_Records for the task_.
↓
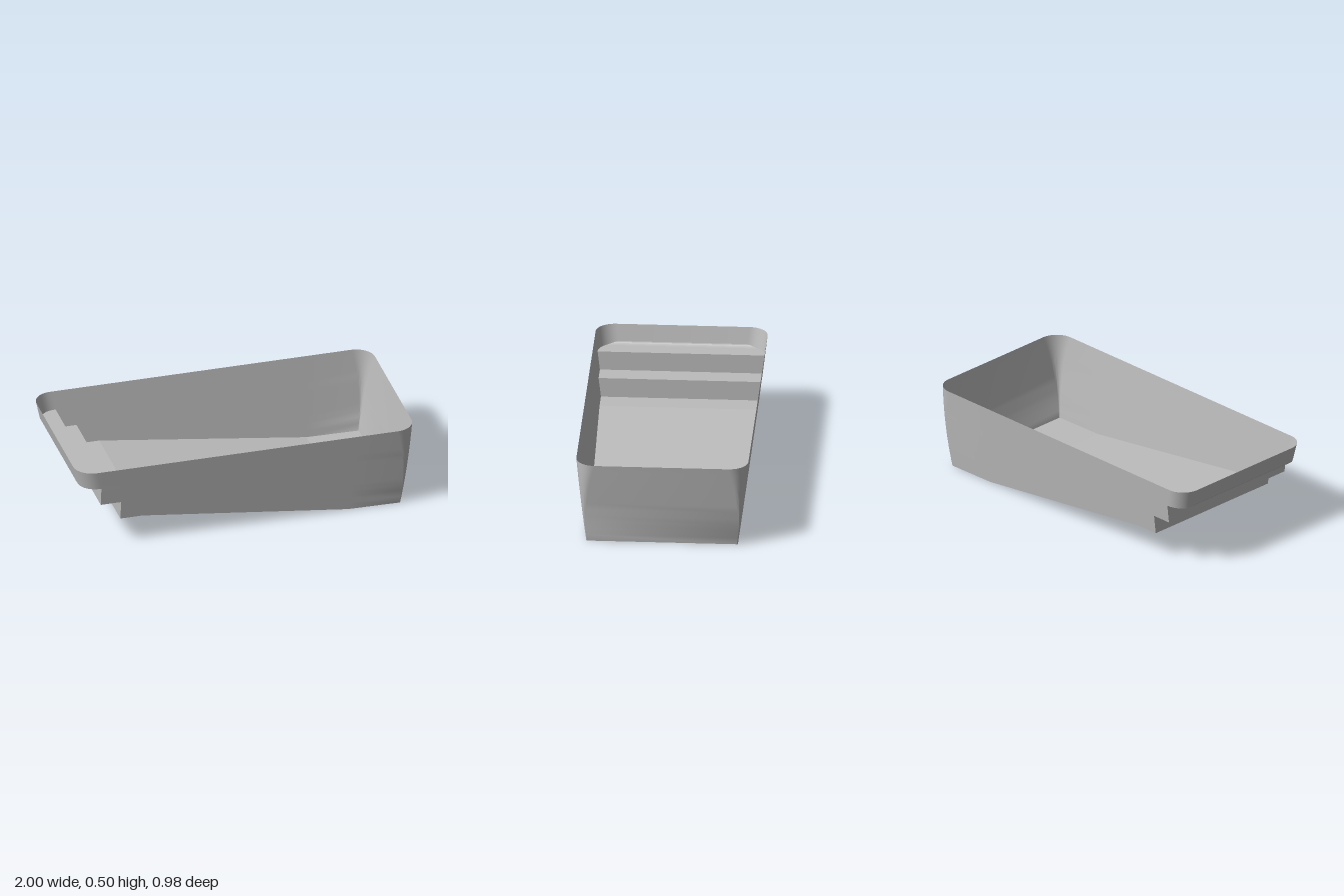
import * as THREE from 'three';
import { toCreasedNormals } from 'three/addons/utils/BufferGeometryUtils.js';

const TOP = 0.5;
const ROWS = 12;
const ARC = 10;

// Sloping sides and ends: distances from the centre at height y
const halfWidth = (y) => 0.432 + 0.116 * y;
const shallowEnd = (y) => -1 + (TOP - y) * 0.2;
const deepEnd = (y) => 0.92 + 0.16 * y;
const deepRadius = (y) => 0.006 + 0.104 * (y / TOP) ** 2;
const SHALLOW_RADIUS = 0.11;

// Softened outer edge of the top step
function topStepY(x) {
  const t = THREE.MathUtils.clamp((-0.955 - x) / 0.023, 0, 1);
  return 0.387 + 0.015 * (1 - Math.sqrt(1 - t * t));
}

// Wall columns on the +z side, from the shallow end to the deep end
function makeColumns() {
  const columns = [];
  const add = (bottom, at) => {
    const points = [];
    for (let j = 0; j <= ROWS; j++) {
      const y = TOP + (bottom - TOP) * (j / ROWS);
      const [x, z] = at(y);
      points.push([x, y, z]);
    }
    columns.push(points);
  };

  // Rounded shallow corner
  for (let i = 0; i <= ARC; i++) {
    const a = (i / ARC) * Math.PI / 2;
    const at = (y) => [
      shallowEnd(y) + SHALLOW_RADIUS * (1 - Math.cos(a)),
      halfWidth(y) - SHALLOW_RADIUS * (1 - Math.sin(a)),
    ];
    add(topStepY(at(0.39)[0]), at);
  }

  // Steps, landing, slope and deep floor
  const profile = [
    [-0.86, 0.387], [-0.86, 0.275], [-0.74, 0.275], [-0.74, 0.16],
    [-0.61, 0.16], [0.61, 0.004],
  ];
  for (const [x, y0] of profile) add(y0, (y) => [x, halfWidth(y)]);

  // Deep corner, tightening towards the floor
  for (let i = 0; i <= ARC; i++) {
    const a = (i / ARC) * Math.PI / 2;
    add(0, (y) => {
      const r = deepRadius(y);
      return [deepEnd(y) - r * (1 - Math.sin(a)), halfWidth(y) - r * (1 - Math.cos(a))];
    });
  }
  return columns;
}

const mirror = ([x, y, z]) => [x, y, -z];

function fromQuads(quads) {
  const positions = [];
  for (const [a, b, c, d] of quads) positions.push(...a, ...b, ...c, ...a, ...c, ...d);
  const geometry = new THREE.BufferGeometry();
  geometry.setAttribute('position', new THREE.Float32BufferAttribute(positions, 3));
  geometry.computeVertexNormals();
  return geometry;
}

export function createModel() {
  const group = new THREE.Group();
  group.name = 'poolShell';
  const shell = new THREE.MeshStandardMaterial({ color: 0xbcbcbc, side: THREE.DoubleSide });
  shell.name = 'grey shell';

  const columns = makeColumns();

  // Walls: closed ring of columns
  const ring = [...columns, ...columns.map((c) => c.map(mirror)).reverse()];
  const wallQuads = [];
  ring.forEach((a, i) => {
    const b = ring[(i + 1) % ring.length];
    const isRiser = a[0][0] === b[0][0] && a[0][2] === b[0][2];
    if (isRiser) return;
    for (let j = 0; j < ROWS; j++) wallQuads.push([a[j], a[j + 1], b[j + 1], b[j]]);
  });
  const walls = new THREE.Mesh(toCreasedNormals(fromQuads(wallQuads), 0.6), shell);
  walls.name = 'walls';

  // Floor and steps: strips across the width
  const floorQuads = [];
  for (let i = 0; i < columns.length - 1; i++) {
    const a = columns[i][ROWS];
    const b = columns[i + 1][ROWS];
    floorQuads.push([a, b, mirror(b), mirror(a)]);
  }
  const floor = new THREE.Mesh(fromQuads(floorQuads), shell);
  floor.name = 'floorAndSteps';

  group.add(walls, floor);
  return group;
}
↑
_Task details_. In your copy, include no pictures, but set down every record exactly.

_Solved problem_.
import * as THREE from 'three';
import { toCreasedNormals } from 'three/addons/utils/BufferGeometryUtils.js';

const TOP = 0.5;
const ROWS = 12;
const ARC = 10;

// Sloping sides and ends: distances from the centre at height y
const halfWidth = (y) => 0.432 + 0.116 * y;
const shallowEnd = (y) => -1 + (TOP - y) * 0.2;
const deepEnd = (y) => 0.92 + 0.16 * y;
const deepRadius = (y) => 0.006 + 0.104 * (y / TOP) ** 2;
const SHALLOW_RADIUS = 0.11;

// Softened outer edge of the top step
function topStepY(x) {
  const t = THREE.MathUtils.clamp((-0.955 - x) / 0.023, 0, 1);
  return 0.387 + 0.015 * (1 - Math.sqrt(1 - t * t));
}

// Wall columns on the +z side, from the shallow end to the deep end
function makeColumns() {
  const columns = [];
  const add = (bottom, at) => {
    const points = [];
    for (let j = 0; j <= ROWS; j++) {
      const y = TOP + (bottom - TOP) * (j / ROWS);
      const [x, z] = at(y);
      points.push([x, y, z]);
    }
    columns.push(points);
  };

  // Rounded shallow corner
  for (let i = 0; i <= ARC; i++) {
    const a = (i / ARC) * Math.PI / 2;
    const at = (y) => [
      shallowEnd(y) + SHALLOW_RADIUS * (1 - Math.cos(a)),
      halfWidth(y) - SHALLOW_RADIUS * (1 - Math.sin(a)),
    ];
    add(topStepY(at(0.39)[0]), at);
  }

  // Steps, landing, slope and deep floor
  const profile = [
    [-0.86, 0.387], [-0.86, 0.275], [-0.74, 0.275], [-0.74, 0.16],
    [-0.61, 0.16], [0.61, 0.004],
  ];
  for (const [x, y0] of profile) add(y0, (y) => [x, halfWidth(y)]);

  // Deep corner, tightening towards the floor
  for (let i = 0; i <= ARC; i++) {
    const a = (i / ARC) * Math.PI / 2;
    add(0, (y) => {
      const r = deepRadius(y);
      return [deepEnd(y) - r * (1 - Math.sin(a)), halfWidth(y) - r * (1 - Math.cos(a))];
    });
  }
  return columns;
}

const mirror = ([x, y, z]) => [x, y, -z];

function fromQuads(quads) {
  const positions = [];
  for (const [a, b, c, d] of quads) positions.push(...a, ...b, ...c, ...a, ...c, ...d);
  const geometry = new THREE.BufferGeometry();
  geometry.setAttribute('position', new THREE.Float32BufferAttribute(positions, 3));
  geometry.computeVertexNormals();
  return geometry;
}

export function createModel() {
  const group = new THREE.Group();
  group.name = 'poolShell';
  const shell = new THREE.MeshStandardMaterial({ color: 0xbcbcbc, side: THREE.DoubleSide });
  shell.name = 'grey shell';

  const columns = makeColumns();

  // Walls: closed ring of columns
  const ring = [...columns, ...columns.map((c) => c.map(mirror)).reverse()];
  const wallQuads = [];
  ring.forEach((a, i) => {
    const b = ring[(i + 1) % ring.length];
    const isRiser = a[0][0] === b[0][0] && a[0][2] === b[0][2];
    if (isRiser) return;
    for (let j = 0; j < ROWS; j++) wallQuads.push([a[j], a[j + 1], b[j + 1], b[j]]);
  });
  const walls = new THREE.Mesh(toCreasedNormals(fromQuads(wallQuads), 0.6), shell);
  walls.name = 'walls';

  // Floor and steps: strips across the width
  const floorQuads = [];
  for (let i = 0; i < columns.length - 1; i++) {
    const a = columns[i][ROWS];
    const b = columns[i + 1][ROWS];
    floorQuads.push([a, b, mirror(b), mirror(a)]);
  }
  const floor = new THREE.Mesh(fromQuads(floorQuads), shell);
  floor.name = 'floorAndSteps';

  group.add(walls, floor);
  return group;
}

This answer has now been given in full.